PROBLEM DESCRIPTION:
Reproduce each line of the material exactly as it reads.

SUPPLIED DATA below:

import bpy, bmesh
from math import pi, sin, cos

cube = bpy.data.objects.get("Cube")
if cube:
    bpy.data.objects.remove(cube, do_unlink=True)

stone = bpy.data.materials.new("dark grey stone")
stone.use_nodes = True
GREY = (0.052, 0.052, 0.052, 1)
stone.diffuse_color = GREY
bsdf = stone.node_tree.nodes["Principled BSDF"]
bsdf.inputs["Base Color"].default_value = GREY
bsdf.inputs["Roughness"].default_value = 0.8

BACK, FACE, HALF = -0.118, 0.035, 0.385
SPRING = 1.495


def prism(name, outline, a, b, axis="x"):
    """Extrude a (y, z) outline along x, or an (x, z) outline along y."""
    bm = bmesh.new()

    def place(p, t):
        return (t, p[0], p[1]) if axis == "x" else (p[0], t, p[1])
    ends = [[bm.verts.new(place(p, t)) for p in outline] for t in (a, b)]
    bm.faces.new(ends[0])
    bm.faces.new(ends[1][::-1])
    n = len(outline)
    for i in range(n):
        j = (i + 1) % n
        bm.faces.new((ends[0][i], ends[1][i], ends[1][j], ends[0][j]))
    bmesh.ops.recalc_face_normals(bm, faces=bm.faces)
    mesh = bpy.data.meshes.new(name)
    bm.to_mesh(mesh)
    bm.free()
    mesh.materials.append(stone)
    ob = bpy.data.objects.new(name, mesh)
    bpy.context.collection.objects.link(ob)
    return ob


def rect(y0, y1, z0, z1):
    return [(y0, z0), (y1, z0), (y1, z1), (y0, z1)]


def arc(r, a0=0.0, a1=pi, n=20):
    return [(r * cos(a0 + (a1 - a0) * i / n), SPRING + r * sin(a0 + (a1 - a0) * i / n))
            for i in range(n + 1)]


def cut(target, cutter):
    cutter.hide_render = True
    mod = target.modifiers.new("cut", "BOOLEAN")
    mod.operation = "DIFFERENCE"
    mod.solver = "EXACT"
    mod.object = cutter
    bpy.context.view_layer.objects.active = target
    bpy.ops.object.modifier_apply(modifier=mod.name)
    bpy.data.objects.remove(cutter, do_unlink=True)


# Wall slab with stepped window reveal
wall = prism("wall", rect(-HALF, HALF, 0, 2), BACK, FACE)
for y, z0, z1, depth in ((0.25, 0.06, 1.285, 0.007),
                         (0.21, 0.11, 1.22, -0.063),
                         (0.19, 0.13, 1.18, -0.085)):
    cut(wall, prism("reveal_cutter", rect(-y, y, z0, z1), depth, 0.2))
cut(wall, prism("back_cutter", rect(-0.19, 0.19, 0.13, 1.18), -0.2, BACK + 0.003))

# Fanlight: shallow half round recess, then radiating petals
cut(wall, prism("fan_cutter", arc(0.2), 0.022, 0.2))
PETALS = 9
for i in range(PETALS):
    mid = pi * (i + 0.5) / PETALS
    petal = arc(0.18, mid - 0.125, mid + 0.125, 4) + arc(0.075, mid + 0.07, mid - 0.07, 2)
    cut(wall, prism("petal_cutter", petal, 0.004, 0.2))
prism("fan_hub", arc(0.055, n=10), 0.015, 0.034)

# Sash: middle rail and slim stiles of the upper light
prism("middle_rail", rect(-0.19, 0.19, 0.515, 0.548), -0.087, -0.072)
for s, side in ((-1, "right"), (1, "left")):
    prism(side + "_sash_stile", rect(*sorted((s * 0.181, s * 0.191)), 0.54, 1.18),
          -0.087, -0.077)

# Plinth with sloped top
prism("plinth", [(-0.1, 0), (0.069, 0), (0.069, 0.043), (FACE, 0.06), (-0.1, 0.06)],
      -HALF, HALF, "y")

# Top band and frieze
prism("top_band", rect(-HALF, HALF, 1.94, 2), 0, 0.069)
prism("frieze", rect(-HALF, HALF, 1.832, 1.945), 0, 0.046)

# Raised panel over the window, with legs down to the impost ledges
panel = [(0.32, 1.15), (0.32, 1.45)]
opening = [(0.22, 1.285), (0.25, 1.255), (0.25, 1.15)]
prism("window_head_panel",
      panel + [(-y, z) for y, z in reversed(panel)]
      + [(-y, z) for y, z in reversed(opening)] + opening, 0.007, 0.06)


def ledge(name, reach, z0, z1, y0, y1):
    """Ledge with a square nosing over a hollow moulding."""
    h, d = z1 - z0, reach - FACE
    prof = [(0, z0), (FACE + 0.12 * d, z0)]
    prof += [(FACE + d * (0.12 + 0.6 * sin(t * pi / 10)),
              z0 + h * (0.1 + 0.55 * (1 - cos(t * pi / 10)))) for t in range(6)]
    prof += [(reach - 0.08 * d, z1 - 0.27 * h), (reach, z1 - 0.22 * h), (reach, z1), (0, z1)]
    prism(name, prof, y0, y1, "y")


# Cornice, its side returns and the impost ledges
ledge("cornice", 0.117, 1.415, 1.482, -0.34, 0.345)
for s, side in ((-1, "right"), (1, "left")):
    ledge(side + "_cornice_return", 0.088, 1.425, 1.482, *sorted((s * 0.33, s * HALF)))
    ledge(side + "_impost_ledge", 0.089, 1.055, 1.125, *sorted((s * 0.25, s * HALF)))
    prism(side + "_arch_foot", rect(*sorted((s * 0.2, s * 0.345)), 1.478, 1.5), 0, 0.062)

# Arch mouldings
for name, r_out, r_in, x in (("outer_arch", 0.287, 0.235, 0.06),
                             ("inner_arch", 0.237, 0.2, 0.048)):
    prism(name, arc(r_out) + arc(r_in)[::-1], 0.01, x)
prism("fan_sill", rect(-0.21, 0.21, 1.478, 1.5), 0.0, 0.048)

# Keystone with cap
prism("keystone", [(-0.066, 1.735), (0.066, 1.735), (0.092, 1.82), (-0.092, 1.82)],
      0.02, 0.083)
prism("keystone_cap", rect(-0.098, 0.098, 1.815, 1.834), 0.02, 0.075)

End of SUPPLIED DATA.

TASK RESPONSE:
import bpy, bmesh
from math import pi, sin, cos

cube = bpy.data.objects.get("Cube")
if cube:
    bpy.data.objects.remove(cube, do_unlink=True)

stone = bpy.data.materials.new("dark grey stone")
stone.use_nodes = True
GREY = (0.052, 0.052, 0.052, 1)
stone.diffuse_color = GREY
bsdf = stone.node_tree.nodes["Principled BSDF"]
bsdf.inputs["Base Color"].default_value = GREY
bsdf.inputs["Roughness"].default_value = 0.8

BACK, FACE, HALF = -0.118, 0.035, 0.385
SPRING = 1.495


def prism(name, outline, a, b, axis="x"):
    """Extrude a (y, z) outline along x, or an (x, z) outline along y."""
    bm = bmesh.new()

    def place(p, t):
        return (t, p[0], p[1]) if axis == "x" else (p[0], t, p[1])
    ends = [[bm.verts.new(place(p, t)) for p in outline] for t in (a, b)]
    bm.faces.new(ends[0])
    bm.faces.new(ends[1][::-1])
    n = len(outline)
    for i in range(n):
        j = (i + 1) % n
        bm.faces.new((ends[0][i], ends[1][i], ends[1][j], ends[0][j]))
    bmesh.ops.recalc_face_normals(bm, faces=bm.faces)
    mesh = bpy.data.meshes.new(name)
    bm.to_mesh(mesh)
    bm.free()
    mesh.materials.append(stone)
    ob = bpy.data.objects.new(name, mesh)
    bpy.context.collection.objects.link(ob)
    return ob


def rect(y0, y1, z0, z1):
    return [(y0, z0), (y1, z0), (y1, z1), (y0, z1)]


def arc(r, a0=0.0, a1=pi, n=20):
    return [(r * cos(a0 + (a1 - a0) * i / n), SPRING + r * sin(a0 + (a1 - a0) * i / n))
            for i in range(n + 1)]


def cut(target, cutter):
    cutter.hide_render = True
    mod = target.modifiers.new("cut", "BOOLEAN")
    mod.operation = "DIFFERENCE"
    mod.solver = "EXACT"
    mod.object = cutter
    bpy.context.view_layer.objects.active = target
    bpy.ops.object.modifier_apply(modifier=mod.name)
    bpy.data.objects.remove(cutter, do_unlink=True)


# Wall slab with stepped window reveal
wall = prism("wall", rect(-HALF, HALF, 0, 2), BACK, FACE)
for y, z0, z1, depth in ((0.25, 0.06, 1.285, 0.007),
                         (0.21, 0.11, 1.22, -0.063),
                         (0.19, 0.13, 1.18, -0.085)):
    cut(wall, prism("reveal_cutter", rect(-y, y, z0, z1), depth, 0.2))
cut(wall, prism("back_cutter", rect(-0.19, 0.19, 0.13, 1.18), -0.2, BACK + 0.003))

# Fanlight: shallow half round recess, then radiating petals
cut(wall, prism("fan_cutter", arc(0.2), 0.022, 0.2))
PETALS = 9
for i in range(PETALS):
    mid = pi * (i + 0.5) / PETALS
    petal = arc(0.18, mid - 0.125, mid + 0.125, 4) + arc(0.075, mid + 0.07, mid - 0.07, 2)
    cut(wall, prism("petal_cutter", petal, 0.004, 0.2))
prism("fan_hub", arc(0.055, n=10), 0.015, 0.034)

# Sash: middle rail and slim stiles of the upper light
prism("middle_rail", rect(-0.19, 0.19, 0.515, 0.548), -0.087, -0.072)
for s, side in ((-1, "right"), (1, "left")):
    prism(side + "_sash_stile", rect(*sorted((s * 0.181, s * 0.191)), 0.54, 1.18),
          -0.087, -0.077)

# Plinth with sloped top
prism("plinth", [(-0.1, 0), (0.069, 0), (0.069, 0.043), (FACE, 0.06), (-0.1, 0.06)],
      -HALF, HALF, "y")

# Top band and frieze
prism("top_band", rect(-HALF, HALF, 1.94, 2), 0, 0.069)
prism("frieze", rect(-HALF, HALF, 1.832, 1.945), 0, 0.046)

# Raised panel over the window, with legs down to the impost ledges
panel = [(0.32, 1.15), (0.32, 1.45)]
opening = [(0.22, 1.285), (0.25, 1.255), (0.25, 1.15)]
prism("window_head_panel",
      panel + [(-y, z) for y, z in reversed(panel)]
      + [(-y, z) for y, z in reversed(opening)] + opening, 0.007, 0.06)


def ledge(name, reach, z0, z1, y0, y1):
    """Ledge with a square nosing over a hollow moulding."""
    h, d = z1 - z0, reach - FACE
    prof = [(0, z0), (FACE + 0.12 * d, z0)]
    prof += [(FACE + d * (0.12 + 0.6 * sin(t * pi / 10)),
              z0 + h * (0.1 + 0.55 * (1 - cos(t * pi / 10)))) for t in range(6)]
    prof += [(reach - 0.08 * d, z1 - 0.27 * h), (reach, z1 - 0.22 * h), (reach, z1), (0, z1)]
    prism(name, prof, y0, y1, "y")


# Cornice, its side returns and the impost ledges
ledge("cornice", 0.117, 1.415, 1.482, -0.34, 0.345)
for s, side in ((-1, "right"), (1, "left")):
    ledge(side + "_cornice_return", 0.088, 1.425, 1.482, *sorted((s * 0.33, s * HALF)))
    ledge(side + "_impost_ledge", 0.089, 1.055, 1.125, *sorted((s * 0.25, s * HALF)))
    prism(side + "_arch_foot", rect(*sorted((s * 0.2, s * 0.345)), 1.478, 1.5), 0, 0.062)

# Arch mouldings
for name, r_out, r_in, x in (("outer_arch", 0.287, 0.235, 0.06),
                             ("inner_arch", 0.237, 0.2, 0.048)):
    prism(name, arc(r_out) + arc(r_in)[::-1], 0.01, x)
prism("fan_sill", rect(-0.21, 0.21, 1.478, 1.5), 0.0, 0.048)

# Keystone with cap
prism("keystone", [(-0.066, 1.735), (0.066, 1.735), (0.092, 1.82), (-0.092, 1.82)],
      0.02, 0.083)
prism("keystone_cap", rect(-0.098, 0.098, 1.815, 1.834), 0.02, 0.075)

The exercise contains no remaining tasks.